Robert Sussman writes for The Center for American Progress: "The US clean air program sustained a severe blow on July 9 when a three-judge court in Washington, DC, overturned a sweeping Environmental Protection Agency rule - the Clean Air Interstate Rule - that was key to meeting air quality standards. CAIR mandated deep cuts in nitrogen oxide and sulfur dioxide emissions at fossil-fuel power plants in 28 Eastern states and the District of Columbia."
Casting Doubt on a Voting Plan
Errol Louis writes in the New York Daily News: "Seventy-two days from now, when an estimated 122 million Americans will vote for our next president, nearly every crucial part of Election Day machinery - from the operation of the machines to the clarity of the ballot choices - will be, in many places, a confusing mess."
The Smash of Civilizations
Chalmers Johnson writes for TomDispatch.com: "There have been many dispiriting sights on TV since George Bush launched his ill-starred war on Iraq -- the pictures from Abu Ghraib, Fallujah laid waste, American soldiers kicking down the doors of private homes and pointing assault rifles at women and children. But few have reverberated historically like the looting of Baghdad's museum -- or been forgotten more quickly in this country."
That Troubled Terrorism List
The New York Times editorial states: "A half-billion-dollar emergency program to repair the nation’s main and deeply flawed terrorist watch list is 'on the brink of collapse,' according to a Congressional investigation. That means that warning signs of a terrorist attack could again be lost in the chaos. The new program, known as Railhead, is intended to fix the problems with the current outmoded program. That database - begun as an urgent priority after the Sept. 11 attacks - has been bedeviled by an array of problems, including the inability to do basic searches to find suspects’ names."
A Teacher on the Front Line as Faith and Science Clash
Amy Harmon, The New York Times: "In February, the Florida Department of Education modified its standards to explicitly require, for the first time, the state's public schools to teach evolution, calling it "the organizing principle of life science." Spurred in part by legal rulings against school districts seeking to favor religious versions of natural history, over a dozen other states have also given more emphasis in recent years to what has long been the scientific consensus: that all of the diverse life forms on Earth descended from a common ancestor, through a process of mutation and natural selection, over billions of years."
The Three Dumbest Neocon Predictions since the Disaster in Iraq
John Dolan writes for Alternet: "Now that the Beijing games have wound up, we can get on to a sporting event with real significance: a Neocon Olympics to decide the most grossly wrong, stupid prediction by a Neocon pundit post-Iraq. Of course, it's a very rich field.
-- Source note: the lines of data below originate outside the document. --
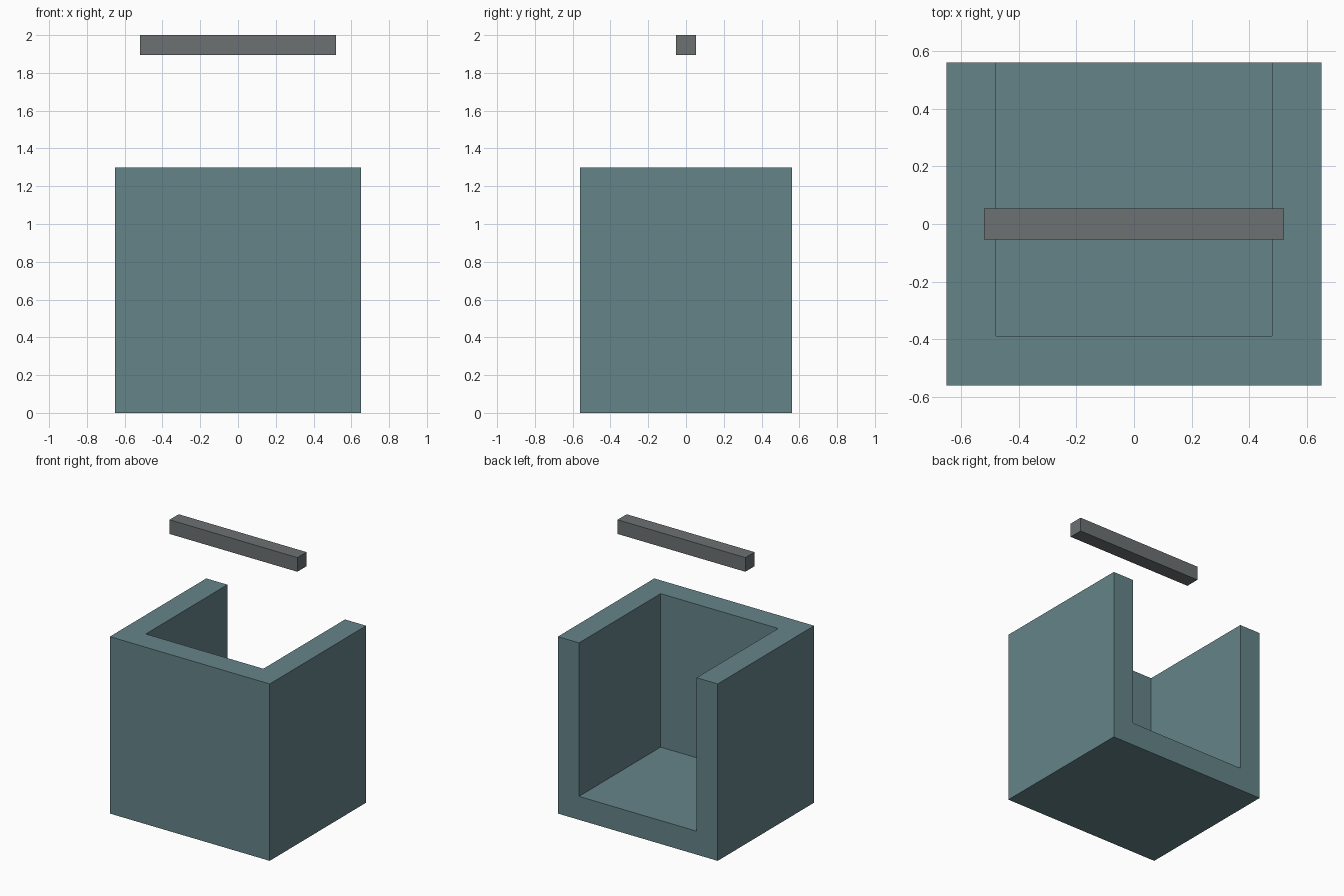
import bpy

if "Cube" in bpy.data.objects:
    bpy.data.objects.remove(bpy.data.objects["Cube"])


def material(name, color):
    mat = bpy.data.materials.new(name)
    mat.diffuse_color = (*color, 1)
    mat.use_nodes = True
    mat.node_tree.nodes["Principled BSDF"].inputs["Base Color"].default_value = mat.diffuse_color
    return mat


def box(name, lo, hi, mat=None):
    """Axis-aligned box between two opposite corners."""
    center = [(a + b) / 2 for a, b in zip(lo, hi)]
    bpy.ops.mesh.primitive_cube_add(size=1, location=center)
    obj = bpy.context.object
    obj.name = name
    obj.scale = [b - a for a, b in zip(lo, hi)]
    bpy.ops.object.transform_apply(location=False, rotation=False, scale=True)
    if mat:
        obj.data.materials.append(mat)
    return obj


teal = material("teal", (0.13, 0.23, 0.25))
grey = material("dark_grey", (0.15, 0.165, 0.17))

WALL = 0.172
W, D, H = 0.65, 0.56, 1.3

# Bin body: thick-walled box, open at the top and the back
body = box("bin_body", (-W, -D, 0), (W, D, H), teal)
cutter = box("cavity_cutter", (-W + WALL, -D + WALL, WALL),
             (W - WALL, D + 0.3, H + 0.3), teal)
cut = body.modifiers.new("cavity", 'BOOLEAN')
cut.operation = 'DIFFERENCE'
cut.solver = 'EXACT'
cut.object = cutter
bpy.context.view_layer.objects.active = body
bpy.ops.object.modifier_apply(modifier=cut.name)
bpy.data.objects.remove(cutter, do_unlink=True)

# Separate bar floating above the body
box("top_bar", (-0.52, -0.053, 1.896), (0.52, 0.053, 2.0), grey)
Being totally wrong about absolutely everything is the Neocons' job, and they've been working overtime on it. Their proudest moment had to be in the lead-up to the Iraq war when Kenneth Adelman assured America that democratizing Iraq would be "a cakewalk." Indeed, early Neocons like Adelman and Richard Perle (who predicted that Iraq would settle down "at the first whiff of gunpowder") set the bar for disastrously wrong predictions so high that some have suggested that the trophy be retired in their honor. But doing that would mean shutting out all the more recent Neocon predictions. Their little mistakes may not have cost as many trillions of dollars and thousands of lives as Adelman and Perle's, but give them time."
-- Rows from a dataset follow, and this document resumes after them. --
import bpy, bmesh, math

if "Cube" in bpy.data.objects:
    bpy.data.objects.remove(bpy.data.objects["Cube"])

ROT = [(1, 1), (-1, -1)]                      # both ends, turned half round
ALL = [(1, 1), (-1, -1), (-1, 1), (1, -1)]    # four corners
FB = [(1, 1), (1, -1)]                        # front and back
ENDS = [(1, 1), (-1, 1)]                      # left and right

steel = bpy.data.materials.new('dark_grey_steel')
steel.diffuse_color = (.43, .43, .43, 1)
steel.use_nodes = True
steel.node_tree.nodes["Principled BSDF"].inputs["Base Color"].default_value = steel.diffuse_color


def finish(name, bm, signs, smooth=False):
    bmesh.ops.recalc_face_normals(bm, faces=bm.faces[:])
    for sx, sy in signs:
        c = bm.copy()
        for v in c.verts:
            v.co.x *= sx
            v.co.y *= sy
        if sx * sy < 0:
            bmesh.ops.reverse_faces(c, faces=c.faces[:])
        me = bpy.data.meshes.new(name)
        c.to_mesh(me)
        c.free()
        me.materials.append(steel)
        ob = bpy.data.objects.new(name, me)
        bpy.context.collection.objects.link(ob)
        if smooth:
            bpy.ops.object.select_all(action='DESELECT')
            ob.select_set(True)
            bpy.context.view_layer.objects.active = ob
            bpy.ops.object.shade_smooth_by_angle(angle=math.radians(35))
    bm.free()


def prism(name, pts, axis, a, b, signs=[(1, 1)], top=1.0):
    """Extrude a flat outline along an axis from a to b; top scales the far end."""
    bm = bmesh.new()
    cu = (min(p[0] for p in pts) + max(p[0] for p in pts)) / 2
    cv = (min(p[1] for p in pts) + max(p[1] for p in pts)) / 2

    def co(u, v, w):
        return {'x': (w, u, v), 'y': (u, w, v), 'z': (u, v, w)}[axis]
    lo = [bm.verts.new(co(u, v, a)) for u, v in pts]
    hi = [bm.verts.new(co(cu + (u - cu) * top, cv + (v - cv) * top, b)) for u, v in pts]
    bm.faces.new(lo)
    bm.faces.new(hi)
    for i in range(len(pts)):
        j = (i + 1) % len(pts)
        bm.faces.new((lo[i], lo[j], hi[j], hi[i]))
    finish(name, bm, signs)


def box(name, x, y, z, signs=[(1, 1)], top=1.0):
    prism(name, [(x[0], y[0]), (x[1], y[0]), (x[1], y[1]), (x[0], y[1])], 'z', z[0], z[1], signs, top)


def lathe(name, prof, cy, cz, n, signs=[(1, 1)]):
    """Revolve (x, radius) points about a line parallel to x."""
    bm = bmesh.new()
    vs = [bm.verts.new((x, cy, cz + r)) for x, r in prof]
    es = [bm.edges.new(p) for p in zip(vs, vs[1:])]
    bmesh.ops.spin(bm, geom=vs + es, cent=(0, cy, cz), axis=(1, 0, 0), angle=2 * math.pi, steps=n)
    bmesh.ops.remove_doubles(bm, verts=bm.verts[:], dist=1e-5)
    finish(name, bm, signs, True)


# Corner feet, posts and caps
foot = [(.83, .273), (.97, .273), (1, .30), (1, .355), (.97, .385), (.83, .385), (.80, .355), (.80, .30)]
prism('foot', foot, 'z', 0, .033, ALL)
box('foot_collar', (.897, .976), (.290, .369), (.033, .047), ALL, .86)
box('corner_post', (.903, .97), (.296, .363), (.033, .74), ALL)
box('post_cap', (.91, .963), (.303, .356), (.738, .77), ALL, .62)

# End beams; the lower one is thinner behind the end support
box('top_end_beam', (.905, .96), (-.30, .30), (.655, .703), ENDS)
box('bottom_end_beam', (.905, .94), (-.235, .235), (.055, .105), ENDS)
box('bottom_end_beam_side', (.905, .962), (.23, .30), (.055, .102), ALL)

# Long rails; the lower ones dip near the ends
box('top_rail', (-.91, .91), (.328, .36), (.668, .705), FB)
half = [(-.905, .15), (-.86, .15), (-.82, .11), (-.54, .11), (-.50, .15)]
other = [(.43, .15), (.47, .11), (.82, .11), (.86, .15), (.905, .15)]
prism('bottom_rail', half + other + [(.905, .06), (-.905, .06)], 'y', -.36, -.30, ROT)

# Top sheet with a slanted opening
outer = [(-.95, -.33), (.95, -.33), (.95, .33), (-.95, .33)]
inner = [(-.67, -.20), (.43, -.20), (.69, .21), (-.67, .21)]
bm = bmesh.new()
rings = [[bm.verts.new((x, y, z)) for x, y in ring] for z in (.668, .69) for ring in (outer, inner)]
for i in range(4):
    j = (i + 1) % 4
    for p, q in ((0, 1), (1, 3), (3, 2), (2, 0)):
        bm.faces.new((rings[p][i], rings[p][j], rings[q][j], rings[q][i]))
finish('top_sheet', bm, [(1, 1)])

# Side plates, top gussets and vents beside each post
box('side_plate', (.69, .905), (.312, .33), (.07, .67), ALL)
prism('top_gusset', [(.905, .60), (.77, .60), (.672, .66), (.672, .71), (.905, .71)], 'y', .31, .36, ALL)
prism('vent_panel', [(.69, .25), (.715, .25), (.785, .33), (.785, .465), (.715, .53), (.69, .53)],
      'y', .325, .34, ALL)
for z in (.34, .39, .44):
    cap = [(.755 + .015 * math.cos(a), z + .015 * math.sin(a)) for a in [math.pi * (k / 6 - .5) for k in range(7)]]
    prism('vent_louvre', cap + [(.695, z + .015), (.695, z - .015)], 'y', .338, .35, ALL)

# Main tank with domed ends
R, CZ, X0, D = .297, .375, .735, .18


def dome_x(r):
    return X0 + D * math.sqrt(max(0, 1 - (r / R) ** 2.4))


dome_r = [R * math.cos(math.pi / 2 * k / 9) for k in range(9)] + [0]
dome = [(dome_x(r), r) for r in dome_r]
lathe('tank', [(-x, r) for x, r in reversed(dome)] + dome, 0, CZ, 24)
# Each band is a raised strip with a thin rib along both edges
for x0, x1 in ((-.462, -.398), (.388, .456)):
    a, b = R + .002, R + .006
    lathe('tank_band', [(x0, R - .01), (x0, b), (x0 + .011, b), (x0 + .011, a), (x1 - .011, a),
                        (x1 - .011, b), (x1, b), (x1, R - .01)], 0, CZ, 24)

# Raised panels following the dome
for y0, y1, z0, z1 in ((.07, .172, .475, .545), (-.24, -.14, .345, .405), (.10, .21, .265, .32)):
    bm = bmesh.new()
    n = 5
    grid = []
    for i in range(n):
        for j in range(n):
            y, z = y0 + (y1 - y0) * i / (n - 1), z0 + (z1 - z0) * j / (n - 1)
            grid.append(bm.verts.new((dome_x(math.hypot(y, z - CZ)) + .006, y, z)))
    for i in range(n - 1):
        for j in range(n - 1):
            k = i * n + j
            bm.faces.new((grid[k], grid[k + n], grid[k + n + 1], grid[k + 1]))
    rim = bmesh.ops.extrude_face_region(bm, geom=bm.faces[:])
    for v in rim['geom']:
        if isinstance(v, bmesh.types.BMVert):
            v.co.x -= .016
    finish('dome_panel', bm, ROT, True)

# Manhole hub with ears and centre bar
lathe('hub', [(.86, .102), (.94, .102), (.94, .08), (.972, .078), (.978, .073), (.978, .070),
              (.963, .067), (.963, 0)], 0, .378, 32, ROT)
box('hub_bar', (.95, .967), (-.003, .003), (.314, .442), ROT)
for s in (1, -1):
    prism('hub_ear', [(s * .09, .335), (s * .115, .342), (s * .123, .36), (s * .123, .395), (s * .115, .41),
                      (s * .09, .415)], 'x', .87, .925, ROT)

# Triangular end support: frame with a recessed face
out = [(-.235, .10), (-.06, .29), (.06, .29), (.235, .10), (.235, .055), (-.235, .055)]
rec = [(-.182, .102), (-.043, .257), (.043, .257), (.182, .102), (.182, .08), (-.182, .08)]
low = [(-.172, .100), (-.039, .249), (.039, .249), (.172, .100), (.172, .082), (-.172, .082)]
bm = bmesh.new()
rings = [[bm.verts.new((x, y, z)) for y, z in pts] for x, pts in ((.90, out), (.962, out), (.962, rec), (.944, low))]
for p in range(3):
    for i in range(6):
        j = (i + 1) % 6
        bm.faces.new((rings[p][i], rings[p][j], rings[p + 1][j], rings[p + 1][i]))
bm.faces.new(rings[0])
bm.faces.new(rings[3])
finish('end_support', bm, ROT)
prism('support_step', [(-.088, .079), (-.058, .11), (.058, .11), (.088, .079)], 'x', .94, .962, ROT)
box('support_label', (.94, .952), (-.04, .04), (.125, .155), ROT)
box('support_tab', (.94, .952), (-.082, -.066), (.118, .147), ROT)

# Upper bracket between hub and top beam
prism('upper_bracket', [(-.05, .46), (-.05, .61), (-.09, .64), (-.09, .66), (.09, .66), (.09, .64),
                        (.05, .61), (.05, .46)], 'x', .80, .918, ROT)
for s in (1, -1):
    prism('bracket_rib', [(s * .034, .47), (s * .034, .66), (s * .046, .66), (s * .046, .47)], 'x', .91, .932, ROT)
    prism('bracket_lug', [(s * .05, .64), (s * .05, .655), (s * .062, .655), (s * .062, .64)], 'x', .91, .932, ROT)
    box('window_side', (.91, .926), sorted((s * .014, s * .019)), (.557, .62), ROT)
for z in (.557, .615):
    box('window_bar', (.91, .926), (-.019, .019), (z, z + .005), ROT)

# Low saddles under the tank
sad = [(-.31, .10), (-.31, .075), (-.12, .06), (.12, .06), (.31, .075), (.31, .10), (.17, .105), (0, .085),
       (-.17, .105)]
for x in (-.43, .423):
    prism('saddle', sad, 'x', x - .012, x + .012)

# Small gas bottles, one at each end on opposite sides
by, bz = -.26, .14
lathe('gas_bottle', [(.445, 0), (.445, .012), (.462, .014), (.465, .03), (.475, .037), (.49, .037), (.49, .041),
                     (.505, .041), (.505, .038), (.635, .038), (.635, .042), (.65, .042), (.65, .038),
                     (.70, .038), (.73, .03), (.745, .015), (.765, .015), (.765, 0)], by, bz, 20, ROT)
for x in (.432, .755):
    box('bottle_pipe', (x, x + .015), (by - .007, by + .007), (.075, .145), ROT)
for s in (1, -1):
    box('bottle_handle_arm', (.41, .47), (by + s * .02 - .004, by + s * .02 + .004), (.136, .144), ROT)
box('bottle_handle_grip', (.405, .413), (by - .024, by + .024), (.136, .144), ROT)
Net Neturality: Why You Should Give A Damn
Michael Janover writes in the Rocky Mountain News that if you believe in a true open market and don't want to give your freedom of choice to some corporate Big Brother, if you don't want your Internet experience censored, if you enjoy watching YouTube or visiting Facebook without limitations -- you probably support Net Neutrality without even realizing it.
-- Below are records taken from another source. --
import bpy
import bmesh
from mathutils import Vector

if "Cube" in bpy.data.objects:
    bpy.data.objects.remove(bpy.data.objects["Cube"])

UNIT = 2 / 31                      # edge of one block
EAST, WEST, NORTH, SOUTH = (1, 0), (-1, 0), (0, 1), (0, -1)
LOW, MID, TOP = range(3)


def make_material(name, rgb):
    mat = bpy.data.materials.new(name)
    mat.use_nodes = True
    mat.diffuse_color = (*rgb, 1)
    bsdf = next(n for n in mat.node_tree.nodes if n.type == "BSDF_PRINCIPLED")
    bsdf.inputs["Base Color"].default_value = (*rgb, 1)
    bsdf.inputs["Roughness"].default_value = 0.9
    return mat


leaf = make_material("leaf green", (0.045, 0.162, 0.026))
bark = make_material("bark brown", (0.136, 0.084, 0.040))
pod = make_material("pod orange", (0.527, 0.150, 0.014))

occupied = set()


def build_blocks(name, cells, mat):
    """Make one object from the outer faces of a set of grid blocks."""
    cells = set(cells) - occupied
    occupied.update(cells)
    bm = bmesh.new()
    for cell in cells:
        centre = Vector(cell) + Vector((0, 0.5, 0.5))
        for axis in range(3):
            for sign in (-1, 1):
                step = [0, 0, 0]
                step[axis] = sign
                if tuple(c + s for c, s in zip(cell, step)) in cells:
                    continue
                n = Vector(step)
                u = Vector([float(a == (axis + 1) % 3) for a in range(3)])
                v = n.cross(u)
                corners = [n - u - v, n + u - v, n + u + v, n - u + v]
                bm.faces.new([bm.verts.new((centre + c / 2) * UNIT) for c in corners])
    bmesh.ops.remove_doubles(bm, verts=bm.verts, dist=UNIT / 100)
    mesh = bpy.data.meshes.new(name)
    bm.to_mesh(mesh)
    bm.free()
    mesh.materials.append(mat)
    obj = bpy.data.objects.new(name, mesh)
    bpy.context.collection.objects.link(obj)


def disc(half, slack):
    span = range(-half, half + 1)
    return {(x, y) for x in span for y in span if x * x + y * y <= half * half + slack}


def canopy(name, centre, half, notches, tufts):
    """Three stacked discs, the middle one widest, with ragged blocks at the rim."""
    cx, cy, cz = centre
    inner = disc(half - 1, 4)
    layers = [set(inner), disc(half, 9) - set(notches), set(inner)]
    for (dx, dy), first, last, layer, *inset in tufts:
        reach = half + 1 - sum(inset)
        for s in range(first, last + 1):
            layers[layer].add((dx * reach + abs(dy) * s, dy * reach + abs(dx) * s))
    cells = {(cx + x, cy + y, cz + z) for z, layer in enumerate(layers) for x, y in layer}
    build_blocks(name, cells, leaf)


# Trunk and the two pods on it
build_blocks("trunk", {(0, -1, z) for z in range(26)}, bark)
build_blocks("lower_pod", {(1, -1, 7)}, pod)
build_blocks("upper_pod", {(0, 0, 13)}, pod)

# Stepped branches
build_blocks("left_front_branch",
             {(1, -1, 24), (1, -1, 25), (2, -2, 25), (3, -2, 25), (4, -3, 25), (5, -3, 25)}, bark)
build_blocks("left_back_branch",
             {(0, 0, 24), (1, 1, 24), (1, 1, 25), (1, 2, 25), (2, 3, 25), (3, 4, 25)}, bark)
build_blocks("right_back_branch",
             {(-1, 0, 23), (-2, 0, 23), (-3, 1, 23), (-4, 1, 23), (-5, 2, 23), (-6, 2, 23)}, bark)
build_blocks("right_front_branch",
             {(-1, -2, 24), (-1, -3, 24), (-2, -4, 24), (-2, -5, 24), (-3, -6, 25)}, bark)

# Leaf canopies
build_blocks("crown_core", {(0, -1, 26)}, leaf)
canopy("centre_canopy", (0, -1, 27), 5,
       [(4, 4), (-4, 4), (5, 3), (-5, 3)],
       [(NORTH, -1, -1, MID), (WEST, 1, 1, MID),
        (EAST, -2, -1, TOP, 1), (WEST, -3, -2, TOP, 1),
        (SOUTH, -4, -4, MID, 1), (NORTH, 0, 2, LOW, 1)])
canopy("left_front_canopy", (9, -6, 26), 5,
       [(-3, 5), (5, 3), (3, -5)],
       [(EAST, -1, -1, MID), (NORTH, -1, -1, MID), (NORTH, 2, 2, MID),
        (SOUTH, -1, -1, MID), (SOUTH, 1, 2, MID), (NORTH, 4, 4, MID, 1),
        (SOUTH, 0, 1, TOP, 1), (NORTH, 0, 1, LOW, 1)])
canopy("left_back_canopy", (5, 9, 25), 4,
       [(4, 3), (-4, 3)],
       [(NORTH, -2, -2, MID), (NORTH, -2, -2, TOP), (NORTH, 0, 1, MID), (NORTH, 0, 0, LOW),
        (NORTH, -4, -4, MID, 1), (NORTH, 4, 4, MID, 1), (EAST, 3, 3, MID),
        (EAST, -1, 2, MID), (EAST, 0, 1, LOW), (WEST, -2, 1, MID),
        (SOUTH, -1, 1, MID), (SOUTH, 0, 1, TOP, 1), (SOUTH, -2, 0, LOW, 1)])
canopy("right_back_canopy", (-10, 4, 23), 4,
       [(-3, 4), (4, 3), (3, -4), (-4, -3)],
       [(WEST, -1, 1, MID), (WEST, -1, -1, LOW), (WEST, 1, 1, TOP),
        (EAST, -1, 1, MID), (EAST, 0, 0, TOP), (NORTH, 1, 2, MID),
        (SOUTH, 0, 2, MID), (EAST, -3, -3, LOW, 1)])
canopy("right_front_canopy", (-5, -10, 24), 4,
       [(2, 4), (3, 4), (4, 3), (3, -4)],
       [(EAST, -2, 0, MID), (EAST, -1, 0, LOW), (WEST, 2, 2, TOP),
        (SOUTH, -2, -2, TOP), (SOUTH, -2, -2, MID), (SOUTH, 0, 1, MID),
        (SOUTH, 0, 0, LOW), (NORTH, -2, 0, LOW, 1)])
Key News Audiences now Blend Online and Traditional Sources
The Pew Research Center for the People and the Press says that for more than a decade, the audiences for most traditional news sources have steadily declined, as the number of people getting news online has surged. However, today it is not a choice between traditional sources and the Internet for the core elements of today's news audiences.
The National Coalition of Anti-Violence Programs (NCAVP) reports a recent rash of at least 13 brutal and violent that have occurred throughout the country on the heels of the murder of 15 year-old Lawrence King in and the brutal beating of Duanna Johnson, both in February of 2008. NCAVP reports that these hate crimes may indicate a frightening trend of increases in both the number and severity of anti-LGBT violence. NCAVP continues to be humbled by the strength and the dignity of these victims and survivors, and their loved ones.